I’ve recently read two marvellous though very different books. Both shortlisted for the Miles Franklin Award, one in 2010 The Book of Emmett by Deborah Forster, and the second a current contender Bereft by Chris Womersley.
Almost all of my reading over the past three years has focused on either non-fiction research into era, settings, lifestyle, history; and/or fiction written either during or about the era of my current work-in-progress. Lately I’ve moved on to works that inform on other aspects addressed in my novel to see how authors accomplish tension, pacing and balance in their works. I feel secure in doing so now that my style, voice and story are firmly set and complete.
Bereft is Chris Womersley’s fictional account of a ww1 soldier’s post-war return to Australia. Returning to the shattering family murder and subsequent accusation he ran away from years before the war. All the old misbeliefs, biases and issues still exist as if not a day has passed, when into the man’s path steps a young, fanciful girl giving the young soldier a chance for redemption in saving her as he could not save his sister.
Womersley’s beautifully wrought prose weaves through the era and transported me to the harsh bleakness of the times.

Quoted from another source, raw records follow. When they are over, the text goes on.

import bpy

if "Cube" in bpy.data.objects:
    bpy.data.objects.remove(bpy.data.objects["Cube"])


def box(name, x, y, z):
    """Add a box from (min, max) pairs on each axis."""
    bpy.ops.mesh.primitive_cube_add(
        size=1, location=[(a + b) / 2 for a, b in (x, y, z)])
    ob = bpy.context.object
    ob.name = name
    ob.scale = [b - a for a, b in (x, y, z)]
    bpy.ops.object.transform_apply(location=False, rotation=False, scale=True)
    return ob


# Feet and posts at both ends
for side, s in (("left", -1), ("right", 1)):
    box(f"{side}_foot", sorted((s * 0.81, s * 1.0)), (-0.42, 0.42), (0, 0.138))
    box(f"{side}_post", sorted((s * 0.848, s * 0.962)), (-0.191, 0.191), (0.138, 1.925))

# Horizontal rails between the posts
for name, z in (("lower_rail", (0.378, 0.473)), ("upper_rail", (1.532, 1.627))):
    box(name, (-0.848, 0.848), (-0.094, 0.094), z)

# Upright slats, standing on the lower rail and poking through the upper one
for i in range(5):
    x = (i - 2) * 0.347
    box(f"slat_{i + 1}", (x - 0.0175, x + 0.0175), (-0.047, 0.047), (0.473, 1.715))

An amazing telling. (And by that I mean showing in the best sense.)
Deborah Forster’s The Book of Emmett, set half a century later, is a grab-you-by-the-throat page turner with unrelenting tension gripping from page one until I was begging for release. If I’d not been reading as a writer to see how Forster has so brilliantly achieved this breath-taking effect, I think I’d have had to put the book aside. Just in time, the pace and setting shifted to allow me to catch my breath.
TBOE is a vivid, heartbreaking look at domestic violence in the suburbs; realistic and chilling, and made worse because you well believe it’s authenticity and can imagine it still many families truth.
I recommend both unreservedly.
My reading makes me ponder a point I’ve troubled over. During various course and workshops I’ve participated in, I’ve heard the occasional writer comment that they don’t read while they’re writing, or don’t read in the genre they’re writing. Most state that to do so might overly influence them or that they fear they might subconsciously plagiarise something in the book they’re reading.
It is an interesting point. One I’ve not worried about because, firstly, I have to read, and, secondly, during the initial drafts of my WIP, my reading tended towards non-fiction and the research needed for my novel.
I only really began to immerse myself in fiction written in or about the era once my initial story was complete. I did this deliberately more because my main character and novel has a unique voice and one I wanted nothing to influence or disturb until it was fully established. It’s the voice and accent running through my head when I’m writing. It’s the voice I’m painstakingly aware of as I redraft now in fear I’ll mess it up or risk editing it out.
Last night, as I read the final chapters of my latest novel choice, I nearly dropped the book to read of a character doing something identical to one of my characters. A common enough way of the times to try to dislodge an unwanted pregnancy, but I was so disappointed to see someone else had used it. I learned of it through an older person telling of a girlhood friend. Do I take it out because I’ve now read it in another book? No. It’s a tiny reference in my story, plus I wrote it two years before I read this book. Most importantly, it’s written in a very different way from my fellow writer’s story.
Getting back to reading. I still follow the three rules, I was taught for good writing:
“READ – READ – READ”
So fellow writers, do you read in the genre, era, area you write in? If yes, why? If no, why not? I’d love you to leave a comment and share the benefits or pitfalls as you see them.